> **Required action**:
Reproduce all of the data exactly, with no line skipped.

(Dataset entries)
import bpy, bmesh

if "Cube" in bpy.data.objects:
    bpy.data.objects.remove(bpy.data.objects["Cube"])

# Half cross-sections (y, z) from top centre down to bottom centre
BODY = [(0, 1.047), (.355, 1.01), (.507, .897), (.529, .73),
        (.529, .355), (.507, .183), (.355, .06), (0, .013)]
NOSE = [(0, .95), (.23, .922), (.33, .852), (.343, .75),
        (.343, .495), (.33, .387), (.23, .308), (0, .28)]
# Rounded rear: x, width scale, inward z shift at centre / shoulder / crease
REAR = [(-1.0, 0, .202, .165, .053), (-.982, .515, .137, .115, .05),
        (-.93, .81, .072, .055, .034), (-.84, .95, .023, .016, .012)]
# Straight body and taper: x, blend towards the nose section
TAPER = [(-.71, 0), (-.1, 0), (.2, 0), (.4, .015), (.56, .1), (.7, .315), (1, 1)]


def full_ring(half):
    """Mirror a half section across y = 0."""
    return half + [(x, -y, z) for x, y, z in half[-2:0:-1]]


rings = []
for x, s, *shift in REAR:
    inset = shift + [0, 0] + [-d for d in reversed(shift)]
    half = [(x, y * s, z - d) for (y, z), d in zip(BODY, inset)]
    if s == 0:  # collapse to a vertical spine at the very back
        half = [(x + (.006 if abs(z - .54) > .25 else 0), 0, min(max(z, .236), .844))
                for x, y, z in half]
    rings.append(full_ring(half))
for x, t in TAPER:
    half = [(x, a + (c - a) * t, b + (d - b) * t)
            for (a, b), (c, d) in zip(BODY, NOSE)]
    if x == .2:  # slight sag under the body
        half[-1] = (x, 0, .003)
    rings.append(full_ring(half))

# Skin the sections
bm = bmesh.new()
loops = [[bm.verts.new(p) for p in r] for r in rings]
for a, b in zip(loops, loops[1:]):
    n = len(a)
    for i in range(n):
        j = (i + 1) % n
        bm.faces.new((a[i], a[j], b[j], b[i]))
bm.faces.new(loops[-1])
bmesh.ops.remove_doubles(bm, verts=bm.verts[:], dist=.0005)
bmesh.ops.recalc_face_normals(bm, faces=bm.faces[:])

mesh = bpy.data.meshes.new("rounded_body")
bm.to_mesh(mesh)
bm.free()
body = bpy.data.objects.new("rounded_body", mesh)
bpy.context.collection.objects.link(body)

> **Solution for this exercise**:
import bpy, bmesh

if "Cube" in bpy.data.objects:
    bpy.data.objects.remove(bpy.data.objects["Cube"])

# Half cross-sections (y, z) from top centre down to bottom centre
BODY = [(0, 1.047), (.355, 1.01), (.507, .897), (.529, .73),
        (.529, .355), (.507, .183), (.355, .06), (0, .013)]
NOSE = [(0, .95), (.23, .922), (.33, .852), (.343, .75),
        (.343, .495), (.33, .387), (.23, .308), (0, .28)]
# Rounded rear: x, width scale, inward z shift at centre / shoulder / crease
REAR = [(-1.0, 0, .202, .165, .053), (-.982, .515, .137, .115, .05),
        (-.93, .81, .072, .055, .034), (-.84, .95, .023, .016, .012)]
# Straight body and taper: x, blend towards the nose section
TAPER = [(-.71, 0), (-.1, 0), (.2, 0), (.4, .015), (.56, .1), (.7, .315), (1, 1)]


def full_ring(half):
    """Mirror a half section across y = 0."""
    return half + [(x, -y, z) for x, y, z in half[-2:0:-1]]


rings = []
for x, s, *shift in REAR:
    inset = shift + [0, 0] + [-d for d in reversed(shift)]
    half = [(x, y * s, z - d) for (y, z), d in zip(BODY, inset)]
    if s == 0:  # collapse to a vertical spine at the very back
        half = [(x + (.006 if abs(z - .54) > .25 else 0), 0, min(max(z, .236), .844))
                for x, y, z in half]
    rings.append(full_ring(half))
for x, t in TAPER:
    half = [(x, a + (c - a) * t, b + (d - b) * t)
            for (a, b), (c, d) in zip(BODY, NOSE)]
    if x == .2:  # slight sag under the body
        half[-1] = (x, 0, .003)
    rings.append(full_ring(half))

# Skin the sections
bm = bmesh.new()
loops = [[bm.verts.new(p) for p in r] for r in rings]
for a, b in zip(loops, loops[1:]):
    n = len(a)
    for i in range(n):
        j = (i + 1) % n
        bm.faces.new((a[i], a[j], b[j], b[i]))
bm.faces.new(loops[-1])
bmesh.ops.remove_doubles(bm, verts=bm.verts[:], dist=.0005)
bmesh.ops.recalc_face_normals(bm, faces=bm.faces[:])

mesh = bpy.data.meshes.new("rounded_body")
bm.to_mesh(mesh)
bm.free()
body = bpy.data.objects.new("rounded_body", mesh)
bpy.context.collection.objects.link(body)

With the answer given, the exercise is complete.